- _WORK INSTRUCTIONS_: Your task is to copy each line in the listing that includes the word "dark".

- _EXTRACTED INFORMATION_:
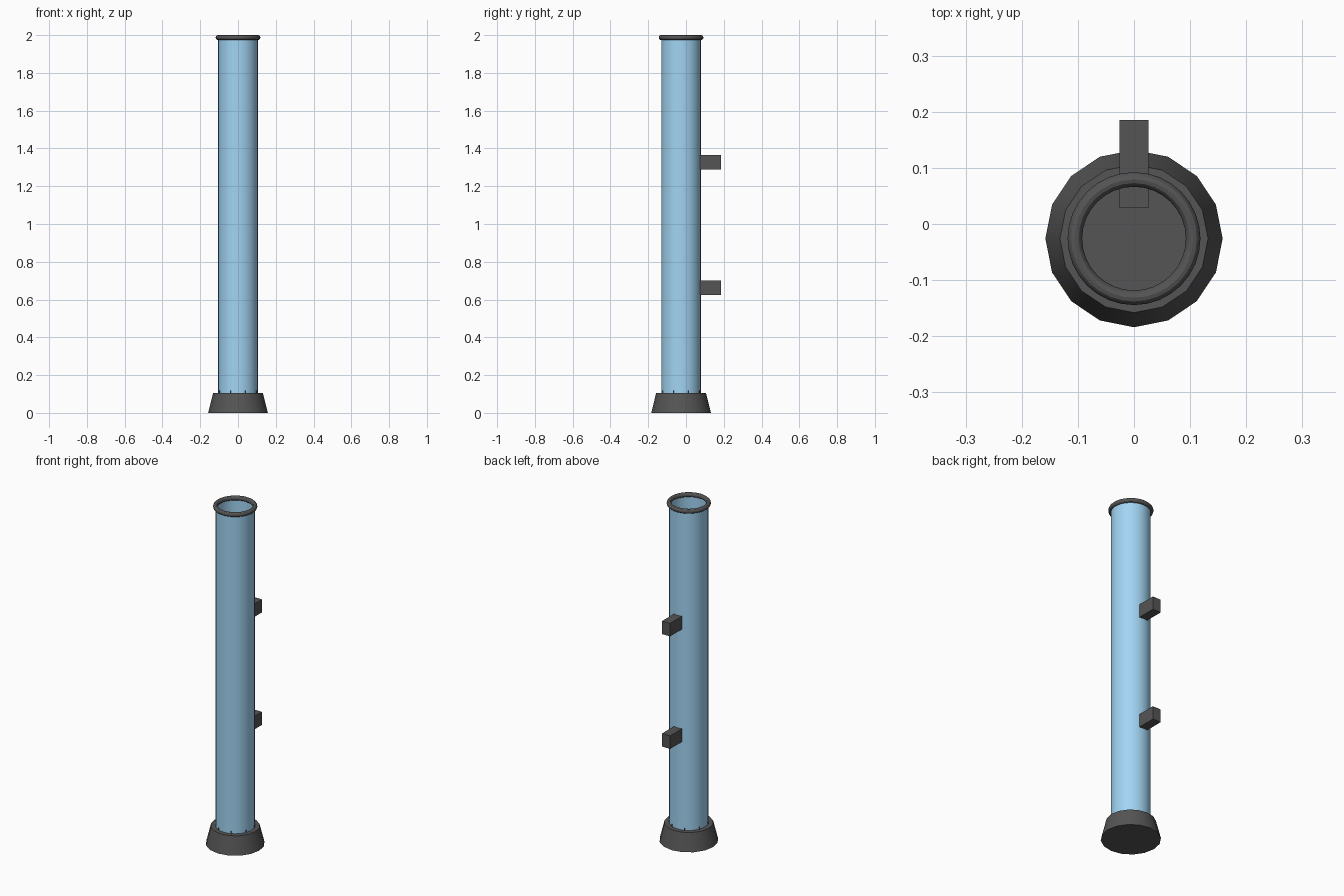
import bpy
from math import sin, cos, pi

if "Cube" in bpy.data.objects:
    bpy.data.objects.remove(bpy.data.objects["Cube"])

CY = -0.026          # tube axis in y
TUBE_R = 0.1046
BASE_H = 0.105
TOP = 1.987


def material(name, color):
    m = bpy.data.materials.new(name)
    m.diffuse_color = color
    m.use_nodes = True
    m.node_tree.nodes["Principled BSDF"].inputs["Base Color"].default_value = m.diffuse_color
    return m


dark = material("dark_grey", (0.09, 0.09, 0.09, 1))
blue = material("pale_blue", (0.36, 0.66, 0.90, 1))


def finish(name, mat, smooth=True):
    ob = bpy.context.object
    ob.name = name
    ob.data.materials.append(mat)
    if smooth:
        bpy.ops.object.shade_smooth_by_angle()
    return ob


# Tapered 16-sided foot
bpy.ops.mesh.primitive_cone_add(vertices=16, radius1=0.158, radius2=0.132,
                                depth=BASE_H, location=(0, CY, BASE_H / 2))
finish("base", dark)

# Open tube
bpy.ops.mesh.primitive_cylinder_add(vertices=32, radius=TUBE_R, depth=TOP - BASE_H,
                                    end_fill_type='NOTHING',
                                    location=(0, CY, (TOP + BASE_H) / 2))
finish("tube", blue)

# Rounded rim around the mouth
bpy.ops.mesh.primitive_torus_add(major_segments=32, minor_segments=12,
                                 major_radius=TUBE_R + 0.0008, minor_radius=0.013,
                                 location=(0, CY, TOP))
finish("top_rim", dark)

# Two wall brackets at thirds of the height
for i in (1, 2):
    bpy.ops.mesh.primitive_cube_add(size=1, location=(0, 0.107, i * 0.663))
    bpy.context.object.scale = (0.0525, 0.157, 0.077)
    finish(f"bracket_{i}", dark, smooth=False)

# Small pins where the tube meets the base
for i in range(8):
    a = (i + 0.5) * pi / 4
    bpy.ops.mesh.primitive_cylinder_add(
        vertices=8, radius=0.003, depth=0.02,
        location=(TUBE_R * cos(a), CY + TUBE_R * sin(a), BASE_H + 0.004))
    finish(f"base_pin_{i + 1}", dark)
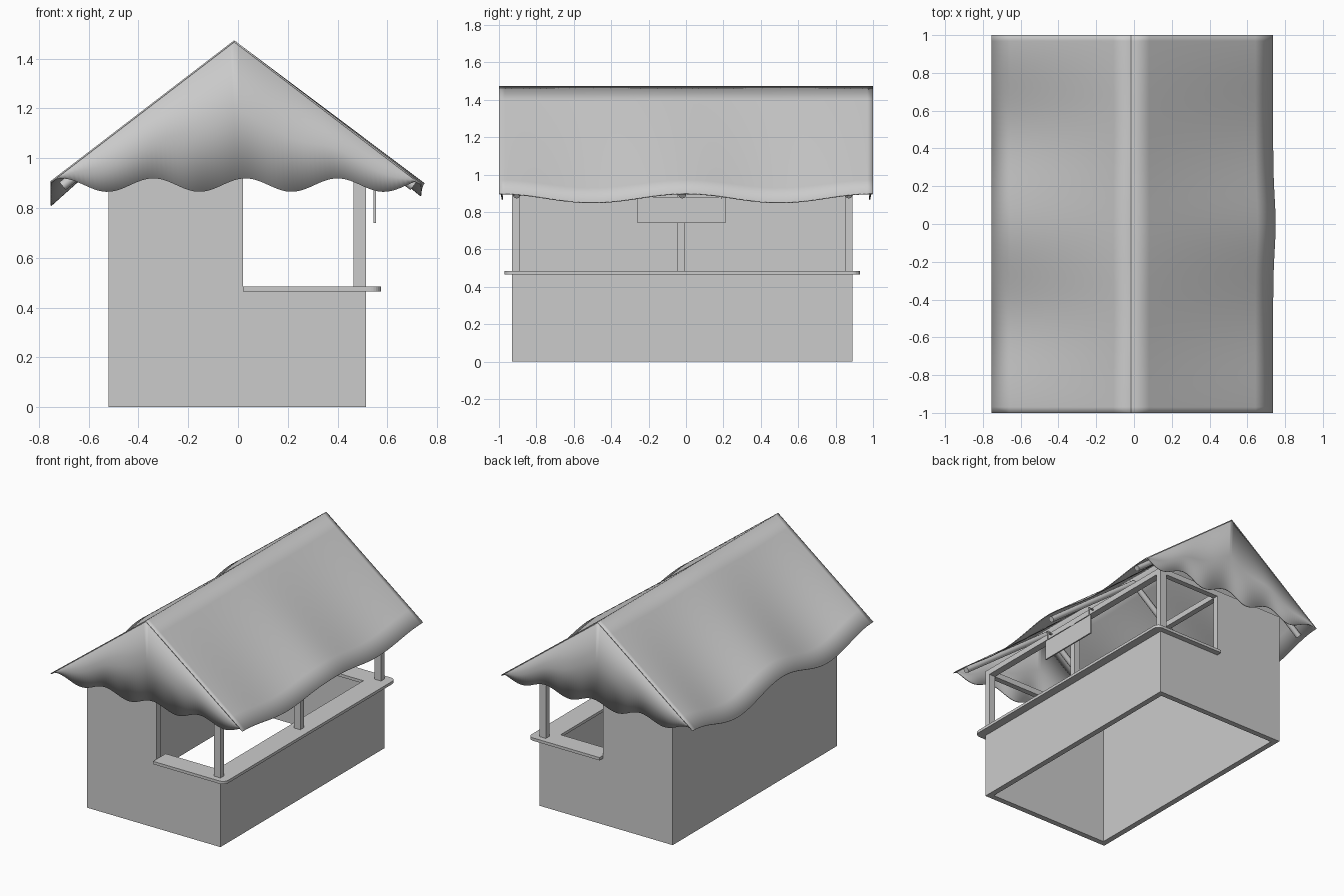
import bpy, bmesh, math
from mathutils import Vector

if "Cube" in bpy.data.objects:
    bpy.data.objects.remove(bpy.data.objects["Cube"])


def make(name, verts, faces, smooth=False):
    me = bpy.data.meshes.new(name)
    me.from_pydata(verts, [], faces)
    bm = bmesh.new()
    bm.from_mesh(me)
    bmesh.ops.recalc_face_normals(bm, faces=bm.faces)
    bm.to_mesh(me)
    bm.free()
    ob = bpy.data.objects.new(name, me)
    bpy.context.collection.objects.link(ob)
    if smooth:
        bpy.context.view_layer.objects.active = ob
        bpy.ops.object.select_all(action='DESELECT')
        ob.select_set(True)
        bpy.ops.object.shade_smooth_by_angle(angle=math.radians(35))
    return ob


def prism(name, outline, a, b, axis):
    """Extrude a 2D outline from a to b along y or z."""
    put = (lambda p, h: (p[0], h, p[1])) if axis == 'y' else (lambda p, h: (p[0], p[1], h))
    n = len(outline)
    verts = [put(p, a) for p in outline] + [put(p, b) for p in outline]
    faces = [tuple(range(n)), tuple(range(n, 2 * n))]
    faces += [(i, (i + 1) % n, (i + 1) % n + n, i + n) for i in range(n)]
    return make(name, verts, faces)


def box(name, x0, x1, y0, y1, z0, z1):
    return prism(name, [(x0, y0), (x1, y0), (x1, y1), (x0, y1)], z0, z1, 'z')


def rod(name, a, b, r, sides=12):
    a, b = Vector(a), Vector(b)
    bpy.ops.mesh.primitive_cylinder_add(vertices=sides, radius=r, depth=(b - a).length,
                                        location=(a + b) / 2)
    ob = bpy.context.object
    ob.name = name
    ob.rotation_euler = (b - a).to_track_quat('Z', 'Y').to_euler()
    bpy.ops.object.shade_smooth_by_angle(angle=math.radians(40))


def grid(name, rows, thick):
    n = len(rows[0])
    verts = [p for r in rows for p in r]
    faces = [(j * n + i, j * n + i + 1, (j + 1) * n + i + 1, (j + 1) * n + i)
             for j in range(len(rows) - 1) for i in range(n - 1)]
    ob = make(name, verts, faces, True)
    mod = ob.modifiers.new("thickness", 'SOLIDIFY')
    mod.thickness, mod.offset = thick, 0
    return ob


X0, X1, Y0, Y1, T = -0.52, 0.515, -0.93, 0.89, 0.04
LOW, HIGH, OPEN = 0.465, 0.96, 0.02

# Walls: L-shaped ends, tall rear wall, low serving wall
side = [(X0, 0), (X1, 0), (X1, LOW), (OPEN, LOW), (OPEN, HIGH), (X0, HIGH)]
prism("front_wall", side, Y0, Y0 + T, 'y')
prism("back_wall", side, Y1 - T, Y1, 'y')
box("left_wall", X0, X0 + T, Y0 + T, Y1 - T, 0, HIGH)
box("serving_wall", X1 - T, X1, Y0 + T, Y1 - T, 0, LOW)

# U-shaped counter with rounded outer corners
r, cx, c0, c1 = 0.04, 0.575, -0.97, 0.93
arc = [math.radians(a) for a in range(0, 91, 15)]
outer = [(OPEN, c0)]
outer += [(cx - r + r * math.sin(a), c0 + r - r * math.cos(a)) for a in arc]
outer += [(cx - r + r * math.cos(a), c1 - r + r * math.sin(a)) for a in arc]
outer += [(OPEN, c1), (OPEN, 0.79), (0.42, 0.79), (0.42, -0.83), (OPEN, -0.83)]
prism("counter", outer, LOW, 0.485, 'z')

# Posts and top beams
for name, y in (("front_post", Y0), ("middle_post", -0.045), ("back_post", Y1 - T)):
    box(name, 0.465, X1, y, y + 0.04, 0.485, 0.92)
box("serving_beam", 0.465, X1, Y0, Y1, 0.92, HIGH)
box("front_beam", OPEN, 0.465, Y0, Y0 + T, 0.92, HIGH)
box("back_beam", OPEN, 0.465, Y1 - T, Y1, 0.92, HIGH)
box("cross_beam", OPEN - T, OPEN, Y0 + T, Y1 - T, 0.92, HIGH)

# Round rafters under the canopy
for i, y in enumerate((-0.905, -0.02, 0.87)):
    rod(f"right_rafter_{i}", (-0.015, y, 1.435), (0.705, y, 0.888), 0.02)
    rod(f"left_rafter_{i}", (-0.015, y, 1.435), (-0.705, y, 0.888), 0.02)

# Hanging sign board
box("sign_board", 0.545, 0.555, -0.26, 0.21, 0.74, 0.88)
for i, y in enumerate((-0.24, 0.19)):
    rod(f"sign_hook_{i}", (0.55, y, 0.87), (0.55, y, 0.945), 0.006, 8)
    rod(f"sign_bracket_{i}", (0.51, y, 0.94), (0.556, y, 0.94), 0.006, 8)

# Canopy slopes, sagging between the rafters
RX, RZ = -0.015, 1.47


def slope(name, ex, ez, sag, bulge):
    rows = []
    for j in range(9):
        t = j / 8
        row = []
        for i in range(65):
            y = -1 + 2 * i / 64
            x = RX + (ex - RX) * t + bulge * t * math.exp(-(y / 0.2) ** 2)
            row.append((x, y, RZ + (ez - RZ) * t - sag * t * math.sin(math.pi * y) ** 2))
        rows.append(row)
    grid(name, rows, 0.006)


slope("canopy_right", 0.735, 0.897, 0.048, 0.013)
slope("canopy_left", -0.752, 0.905, 0.095, 0)

# Scalloped gable cloths with soft pleats
xs = [-0.75 + 0.735 * i / 40 for i in range(40)] + [RX + 0.745 * i / 40 for i in range(41)]
for name, s in (("front_gable_cloth", -1), ("back_gable_cloth", 1)):
    top, mid, low = [], [], []
    for x in xs:
        k = (RX - x) / 0.737 if x < RX else (x - RX) / 0.75
        zt = RZ - (0.565 if x < RX else 0.573) * k
        wave = math.cos(2 * math.pi * (x - 0.03) / 0.37)
        zb = min(zt - 0.004, 0.892 + 0.027 * wave)
        top.append((x, s * 0.996, zt))
        mid.append((x, s * (0.992 + 0.002 * wave), (zt + zb) / 2))
        low.append((x, s * (0.987 + 0.005 * wave), zb))
    grid(name, [top, mid, low], 0.006)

- _COMPLETED EXERCISE_:
dark = material("dark_grey", (0.09, 0.09, 0.09, 1))
finish("base", dark)
finish("top_rim", dark)
    finish(f"bracket_{i}", dark, smooth=False)
    finish(f"base_pin_{i + 1}", dark)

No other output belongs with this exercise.